═══ TASK DATA ═══

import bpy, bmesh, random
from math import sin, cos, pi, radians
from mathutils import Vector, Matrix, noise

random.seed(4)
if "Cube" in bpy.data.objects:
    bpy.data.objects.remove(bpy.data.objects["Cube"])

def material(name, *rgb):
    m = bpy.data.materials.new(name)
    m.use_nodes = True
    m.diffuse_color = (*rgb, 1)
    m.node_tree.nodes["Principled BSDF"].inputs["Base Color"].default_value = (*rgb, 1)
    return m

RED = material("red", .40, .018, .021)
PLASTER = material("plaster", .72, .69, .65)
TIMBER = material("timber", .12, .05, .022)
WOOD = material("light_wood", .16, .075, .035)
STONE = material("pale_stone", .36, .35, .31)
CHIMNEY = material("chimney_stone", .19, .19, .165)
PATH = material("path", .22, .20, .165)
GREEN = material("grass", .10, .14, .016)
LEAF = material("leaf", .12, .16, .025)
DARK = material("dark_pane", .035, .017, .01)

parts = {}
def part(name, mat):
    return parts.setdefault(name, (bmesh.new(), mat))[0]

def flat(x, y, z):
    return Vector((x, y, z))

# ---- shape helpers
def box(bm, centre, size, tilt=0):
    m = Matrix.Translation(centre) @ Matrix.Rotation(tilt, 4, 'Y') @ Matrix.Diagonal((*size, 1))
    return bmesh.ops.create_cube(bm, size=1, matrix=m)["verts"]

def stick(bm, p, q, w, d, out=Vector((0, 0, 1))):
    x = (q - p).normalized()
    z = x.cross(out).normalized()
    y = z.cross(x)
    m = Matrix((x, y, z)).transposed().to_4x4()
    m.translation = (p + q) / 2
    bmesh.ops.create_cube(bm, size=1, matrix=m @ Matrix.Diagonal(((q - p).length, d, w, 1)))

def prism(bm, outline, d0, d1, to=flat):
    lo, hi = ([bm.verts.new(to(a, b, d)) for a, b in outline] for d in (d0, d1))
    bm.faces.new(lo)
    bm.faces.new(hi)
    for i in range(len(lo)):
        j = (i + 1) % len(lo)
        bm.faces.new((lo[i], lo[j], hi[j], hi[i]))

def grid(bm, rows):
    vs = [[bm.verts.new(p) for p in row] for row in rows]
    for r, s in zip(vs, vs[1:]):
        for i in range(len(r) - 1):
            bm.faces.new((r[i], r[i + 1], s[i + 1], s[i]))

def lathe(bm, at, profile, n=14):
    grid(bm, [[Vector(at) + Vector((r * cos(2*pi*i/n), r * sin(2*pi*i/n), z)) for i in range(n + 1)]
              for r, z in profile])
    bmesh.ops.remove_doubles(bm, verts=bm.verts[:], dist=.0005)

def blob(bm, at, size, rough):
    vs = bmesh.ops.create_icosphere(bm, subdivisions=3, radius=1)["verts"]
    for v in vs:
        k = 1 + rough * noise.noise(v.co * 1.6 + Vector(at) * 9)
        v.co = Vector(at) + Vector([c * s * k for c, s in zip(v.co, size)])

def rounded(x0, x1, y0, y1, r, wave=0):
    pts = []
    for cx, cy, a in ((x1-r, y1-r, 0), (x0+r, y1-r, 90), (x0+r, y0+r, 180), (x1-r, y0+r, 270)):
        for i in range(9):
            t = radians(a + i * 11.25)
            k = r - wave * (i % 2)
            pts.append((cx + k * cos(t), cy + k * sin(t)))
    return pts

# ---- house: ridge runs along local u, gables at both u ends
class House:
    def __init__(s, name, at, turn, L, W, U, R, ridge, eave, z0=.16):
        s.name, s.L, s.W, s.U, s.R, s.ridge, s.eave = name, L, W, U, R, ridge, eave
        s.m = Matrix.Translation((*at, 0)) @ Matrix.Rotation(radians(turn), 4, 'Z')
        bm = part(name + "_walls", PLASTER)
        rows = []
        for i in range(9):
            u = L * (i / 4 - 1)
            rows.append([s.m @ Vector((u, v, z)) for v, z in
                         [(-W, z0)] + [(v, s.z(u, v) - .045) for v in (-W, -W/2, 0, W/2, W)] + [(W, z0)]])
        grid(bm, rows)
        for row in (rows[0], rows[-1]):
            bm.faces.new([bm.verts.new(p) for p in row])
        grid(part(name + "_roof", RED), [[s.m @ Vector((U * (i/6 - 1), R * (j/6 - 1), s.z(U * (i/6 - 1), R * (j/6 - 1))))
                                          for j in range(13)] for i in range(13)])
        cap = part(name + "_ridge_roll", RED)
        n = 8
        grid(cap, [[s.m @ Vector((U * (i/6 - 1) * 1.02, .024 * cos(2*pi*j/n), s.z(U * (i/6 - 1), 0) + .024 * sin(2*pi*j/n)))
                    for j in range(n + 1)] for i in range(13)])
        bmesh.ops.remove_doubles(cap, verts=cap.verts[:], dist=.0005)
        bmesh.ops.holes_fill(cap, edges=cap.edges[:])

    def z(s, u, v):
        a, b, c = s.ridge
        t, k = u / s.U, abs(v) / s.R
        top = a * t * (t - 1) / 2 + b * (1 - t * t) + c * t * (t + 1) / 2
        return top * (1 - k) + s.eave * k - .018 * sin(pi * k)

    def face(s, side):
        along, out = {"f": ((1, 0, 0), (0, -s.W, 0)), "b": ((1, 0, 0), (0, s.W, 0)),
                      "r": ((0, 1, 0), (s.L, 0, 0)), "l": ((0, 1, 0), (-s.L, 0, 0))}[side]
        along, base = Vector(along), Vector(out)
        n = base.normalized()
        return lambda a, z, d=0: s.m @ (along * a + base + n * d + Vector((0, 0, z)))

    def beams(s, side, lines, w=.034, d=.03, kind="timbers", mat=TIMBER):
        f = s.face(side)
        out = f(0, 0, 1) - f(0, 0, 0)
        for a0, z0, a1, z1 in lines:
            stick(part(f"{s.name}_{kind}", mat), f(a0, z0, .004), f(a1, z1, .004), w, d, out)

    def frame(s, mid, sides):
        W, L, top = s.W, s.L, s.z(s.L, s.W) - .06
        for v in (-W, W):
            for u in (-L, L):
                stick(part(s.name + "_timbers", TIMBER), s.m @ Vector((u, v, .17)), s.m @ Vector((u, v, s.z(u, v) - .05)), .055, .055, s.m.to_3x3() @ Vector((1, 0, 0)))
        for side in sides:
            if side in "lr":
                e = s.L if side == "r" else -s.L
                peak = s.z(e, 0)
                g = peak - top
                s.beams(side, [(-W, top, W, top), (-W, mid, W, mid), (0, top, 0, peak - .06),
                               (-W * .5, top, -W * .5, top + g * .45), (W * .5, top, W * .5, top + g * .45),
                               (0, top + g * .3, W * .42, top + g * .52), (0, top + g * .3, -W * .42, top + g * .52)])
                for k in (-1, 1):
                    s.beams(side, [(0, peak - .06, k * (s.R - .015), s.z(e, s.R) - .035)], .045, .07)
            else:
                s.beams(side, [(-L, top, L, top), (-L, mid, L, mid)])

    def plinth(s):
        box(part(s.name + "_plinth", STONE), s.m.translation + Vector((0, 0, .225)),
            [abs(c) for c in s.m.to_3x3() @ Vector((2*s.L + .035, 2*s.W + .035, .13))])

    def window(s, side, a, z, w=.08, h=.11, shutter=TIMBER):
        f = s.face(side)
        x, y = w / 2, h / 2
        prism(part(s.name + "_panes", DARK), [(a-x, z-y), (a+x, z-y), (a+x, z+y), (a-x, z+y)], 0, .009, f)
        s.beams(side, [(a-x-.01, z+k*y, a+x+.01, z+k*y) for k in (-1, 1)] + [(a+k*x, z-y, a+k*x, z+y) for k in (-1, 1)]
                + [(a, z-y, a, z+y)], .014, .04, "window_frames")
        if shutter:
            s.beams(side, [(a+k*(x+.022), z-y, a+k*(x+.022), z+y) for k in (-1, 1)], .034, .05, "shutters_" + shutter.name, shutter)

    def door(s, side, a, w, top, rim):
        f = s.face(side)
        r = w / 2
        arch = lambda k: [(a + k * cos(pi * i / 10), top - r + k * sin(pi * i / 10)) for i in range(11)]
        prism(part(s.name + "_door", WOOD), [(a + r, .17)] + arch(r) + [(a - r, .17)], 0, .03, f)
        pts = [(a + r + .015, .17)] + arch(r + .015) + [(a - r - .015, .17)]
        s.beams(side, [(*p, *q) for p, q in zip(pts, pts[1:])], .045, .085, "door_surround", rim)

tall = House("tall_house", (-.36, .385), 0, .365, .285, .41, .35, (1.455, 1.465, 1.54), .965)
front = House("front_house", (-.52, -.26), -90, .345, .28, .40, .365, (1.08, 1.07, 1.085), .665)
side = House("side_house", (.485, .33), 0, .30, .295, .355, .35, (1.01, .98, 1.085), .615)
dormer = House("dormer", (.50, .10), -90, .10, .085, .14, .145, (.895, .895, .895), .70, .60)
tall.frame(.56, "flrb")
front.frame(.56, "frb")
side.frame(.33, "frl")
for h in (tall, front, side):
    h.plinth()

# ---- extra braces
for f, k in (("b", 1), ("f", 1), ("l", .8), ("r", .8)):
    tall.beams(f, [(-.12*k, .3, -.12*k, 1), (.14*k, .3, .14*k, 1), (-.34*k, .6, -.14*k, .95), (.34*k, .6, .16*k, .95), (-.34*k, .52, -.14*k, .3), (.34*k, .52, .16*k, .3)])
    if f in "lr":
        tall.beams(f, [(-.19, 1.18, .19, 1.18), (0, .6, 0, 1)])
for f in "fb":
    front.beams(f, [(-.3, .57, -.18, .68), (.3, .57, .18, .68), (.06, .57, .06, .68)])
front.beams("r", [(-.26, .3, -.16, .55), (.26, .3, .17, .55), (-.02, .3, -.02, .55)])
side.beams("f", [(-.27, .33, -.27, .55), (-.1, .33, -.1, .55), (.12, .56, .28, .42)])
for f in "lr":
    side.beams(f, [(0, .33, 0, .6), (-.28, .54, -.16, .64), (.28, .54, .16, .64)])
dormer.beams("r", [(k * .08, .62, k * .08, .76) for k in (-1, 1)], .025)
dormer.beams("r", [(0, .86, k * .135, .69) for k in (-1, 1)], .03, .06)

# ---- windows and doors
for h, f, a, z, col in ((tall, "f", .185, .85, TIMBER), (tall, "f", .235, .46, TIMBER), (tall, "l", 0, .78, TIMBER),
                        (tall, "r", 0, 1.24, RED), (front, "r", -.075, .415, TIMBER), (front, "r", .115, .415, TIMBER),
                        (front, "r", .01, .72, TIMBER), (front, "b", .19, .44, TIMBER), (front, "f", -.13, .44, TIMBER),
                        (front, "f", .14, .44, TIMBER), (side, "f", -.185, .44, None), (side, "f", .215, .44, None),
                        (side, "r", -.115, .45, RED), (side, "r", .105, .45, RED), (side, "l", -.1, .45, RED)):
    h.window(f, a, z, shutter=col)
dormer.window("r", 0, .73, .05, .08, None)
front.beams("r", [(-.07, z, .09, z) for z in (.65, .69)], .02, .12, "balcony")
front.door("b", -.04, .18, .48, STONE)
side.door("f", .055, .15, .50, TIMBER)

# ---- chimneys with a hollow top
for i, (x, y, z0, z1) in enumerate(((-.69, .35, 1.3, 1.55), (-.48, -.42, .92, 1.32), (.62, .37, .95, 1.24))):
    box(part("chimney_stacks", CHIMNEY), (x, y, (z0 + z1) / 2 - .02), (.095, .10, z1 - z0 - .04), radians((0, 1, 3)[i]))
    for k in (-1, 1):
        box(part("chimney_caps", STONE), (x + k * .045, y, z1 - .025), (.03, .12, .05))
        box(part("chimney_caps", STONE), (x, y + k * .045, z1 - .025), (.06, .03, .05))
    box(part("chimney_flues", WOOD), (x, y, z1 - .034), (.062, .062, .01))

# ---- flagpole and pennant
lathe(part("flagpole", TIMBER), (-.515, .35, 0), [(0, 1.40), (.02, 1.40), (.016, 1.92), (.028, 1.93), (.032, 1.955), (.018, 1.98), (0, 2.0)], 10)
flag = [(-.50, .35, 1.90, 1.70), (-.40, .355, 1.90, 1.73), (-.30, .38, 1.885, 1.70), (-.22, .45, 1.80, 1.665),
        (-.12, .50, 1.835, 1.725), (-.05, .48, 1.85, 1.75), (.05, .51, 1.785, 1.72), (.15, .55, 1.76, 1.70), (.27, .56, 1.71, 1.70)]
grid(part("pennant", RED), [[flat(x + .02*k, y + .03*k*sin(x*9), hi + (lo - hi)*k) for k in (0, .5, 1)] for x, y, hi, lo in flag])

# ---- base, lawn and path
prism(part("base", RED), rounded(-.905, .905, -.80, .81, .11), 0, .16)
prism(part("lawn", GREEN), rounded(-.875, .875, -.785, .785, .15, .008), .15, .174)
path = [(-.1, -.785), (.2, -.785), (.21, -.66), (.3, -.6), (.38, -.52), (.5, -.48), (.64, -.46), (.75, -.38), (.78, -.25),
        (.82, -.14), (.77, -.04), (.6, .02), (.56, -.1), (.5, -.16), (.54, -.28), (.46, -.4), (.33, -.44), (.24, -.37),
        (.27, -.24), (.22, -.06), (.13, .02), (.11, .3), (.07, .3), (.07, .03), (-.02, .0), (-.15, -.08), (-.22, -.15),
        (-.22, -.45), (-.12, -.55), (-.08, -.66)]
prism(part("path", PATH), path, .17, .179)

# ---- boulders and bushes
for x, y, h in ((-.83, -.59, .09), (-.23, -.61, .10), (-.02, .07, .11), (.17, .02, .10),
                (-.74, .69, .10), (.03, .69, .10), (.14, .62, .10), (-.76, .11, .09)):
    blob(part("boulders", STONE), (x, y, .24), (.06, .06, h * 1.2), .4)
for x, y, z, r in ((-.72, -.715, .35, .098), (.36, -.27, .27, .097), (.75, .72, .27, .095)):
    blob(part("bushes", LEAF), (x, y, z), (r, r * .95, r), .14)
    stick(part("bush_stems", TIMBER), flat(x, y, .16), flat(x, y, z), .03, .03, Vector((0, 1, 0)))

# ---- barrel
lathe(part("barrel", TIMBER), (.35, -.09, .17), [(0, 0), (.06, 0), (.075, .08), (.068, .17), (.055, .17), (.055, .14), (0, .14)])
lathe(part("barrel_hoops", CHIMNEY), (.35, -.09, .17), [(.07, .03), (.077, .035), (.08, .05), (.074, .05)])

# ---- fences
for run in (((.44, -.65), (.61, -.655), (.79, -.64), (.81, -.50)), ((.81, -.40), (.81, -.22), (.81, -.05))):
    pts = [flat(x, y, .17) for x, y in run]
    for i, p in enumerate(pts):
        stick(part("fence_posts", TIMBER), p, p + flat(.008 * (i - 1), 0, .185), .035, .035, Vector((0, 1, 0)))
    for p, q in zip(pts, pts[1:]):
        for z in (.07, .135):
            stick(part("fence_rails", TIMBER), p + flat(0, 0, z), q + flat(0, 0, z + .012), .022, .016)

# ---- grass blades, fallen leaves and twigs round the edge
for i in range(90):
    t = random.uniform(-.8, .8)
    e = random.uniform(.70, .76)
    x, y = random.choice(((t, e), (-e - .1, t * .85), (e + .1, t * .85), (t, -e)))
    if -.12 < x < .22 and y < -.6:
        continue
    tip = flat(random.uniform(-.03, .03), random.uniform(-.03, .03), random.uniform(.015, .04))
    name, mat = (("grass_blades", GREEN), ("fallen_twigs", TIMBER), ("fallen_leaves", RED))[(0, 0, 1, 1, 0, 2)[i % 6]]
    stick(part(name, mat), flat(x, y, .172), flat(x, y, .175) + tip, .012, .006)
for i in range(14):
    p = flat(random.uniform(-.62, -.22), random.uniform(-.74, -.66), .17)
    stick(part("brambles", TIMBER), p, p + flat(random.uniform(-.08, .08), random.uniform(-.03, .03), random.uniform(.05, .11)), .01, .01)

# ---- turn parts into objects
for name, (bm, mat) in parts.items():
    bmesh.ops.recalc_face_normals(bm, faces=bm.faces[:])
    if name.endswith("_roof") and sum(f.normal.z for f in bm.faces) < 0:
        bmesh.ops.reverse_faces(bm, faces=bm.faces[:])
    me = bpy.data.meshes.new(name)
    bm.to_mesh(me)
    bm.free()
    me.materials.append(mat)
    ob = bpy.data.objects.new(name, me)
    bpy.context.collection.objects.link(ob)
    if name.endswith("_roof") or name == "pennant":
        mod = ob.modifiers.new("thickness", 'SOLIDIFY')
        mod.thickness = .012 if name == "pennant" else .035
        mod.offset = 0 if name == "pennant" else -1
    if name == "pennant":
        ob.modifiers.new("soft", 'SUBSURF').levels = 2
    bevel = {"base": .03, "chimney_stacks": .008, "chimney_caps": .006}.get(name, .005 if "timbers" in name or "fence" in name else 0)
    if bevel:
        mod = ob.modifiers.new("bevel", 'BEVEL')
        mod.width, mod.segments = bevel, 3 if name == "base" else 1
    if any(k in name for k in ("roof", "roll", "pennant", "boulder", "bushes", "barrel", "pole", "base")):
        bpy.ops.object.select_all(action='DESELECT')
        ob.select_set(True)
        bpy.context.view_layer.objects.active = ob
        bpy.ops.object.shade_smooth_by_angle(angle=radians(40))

═══

Only the lines from the first one of the listing up to and including the line where "z = x.cross(out).normalized()" appears are wanted, reproduced exactly.

import bpy, bmesh, random
from math import sin, cos, pi, radians
from mathutils import Vector, Matrix, noise

random.seed(4)
if "Cube" in bpy.data.objects:
    bpy.data.objects.remove(bpy.data.objects["Cube"])

def material(name, *rgb):
    m = bpy.data.materials.new(name)
    m.use_nodes = True
    m.diffuse_color = (*rgb, 1)
    m.node_tree.nodes["Principled BSDF"].inputs["Base Color"].default_value = (*rgb, 1)
    return m

RED = material("red", .40, .018, .021)
PLASTER = material("plaster", .72, .69, .65)
TIMBER = material("timber", .12, .05, .022)
WOOD = material("light_wood", .16, .075, .035)
STONE = material("pale_stone", .36, .35, .31)
CHIMNEY = material("chimney_stone", .19, .19, .165)
PATH = material("path", .22, .20, .165)
GREEN = material("grass", .10, .14, .016)
LEAF = material("leaf", .12, .16, .025)
DARK = material("dark_pane", .035, .017, .01)

parts = {}
def part(name, mat):
    return parts.setdefault(name, (bmesh.new(), mat))[0]

def flat(x, y, z):
    return Vector((x, y, z))

# ---- shape helpers
def box(bm, centre, size, tilt=0):
    m = Matrix.Translation(centre) @ Matrix.Rotation(tilt, 4, 'Y') @ Matrix.Diagonal((*size, 1))
    return bmesh.ops.create_cube(bm, size=1, matrix=m)["verts"]

def stick(bm, p, q, w, d, out=Vector((0, 0, 1))):
    x = (q - p).normalized()
    z = x.cross(out).normalized()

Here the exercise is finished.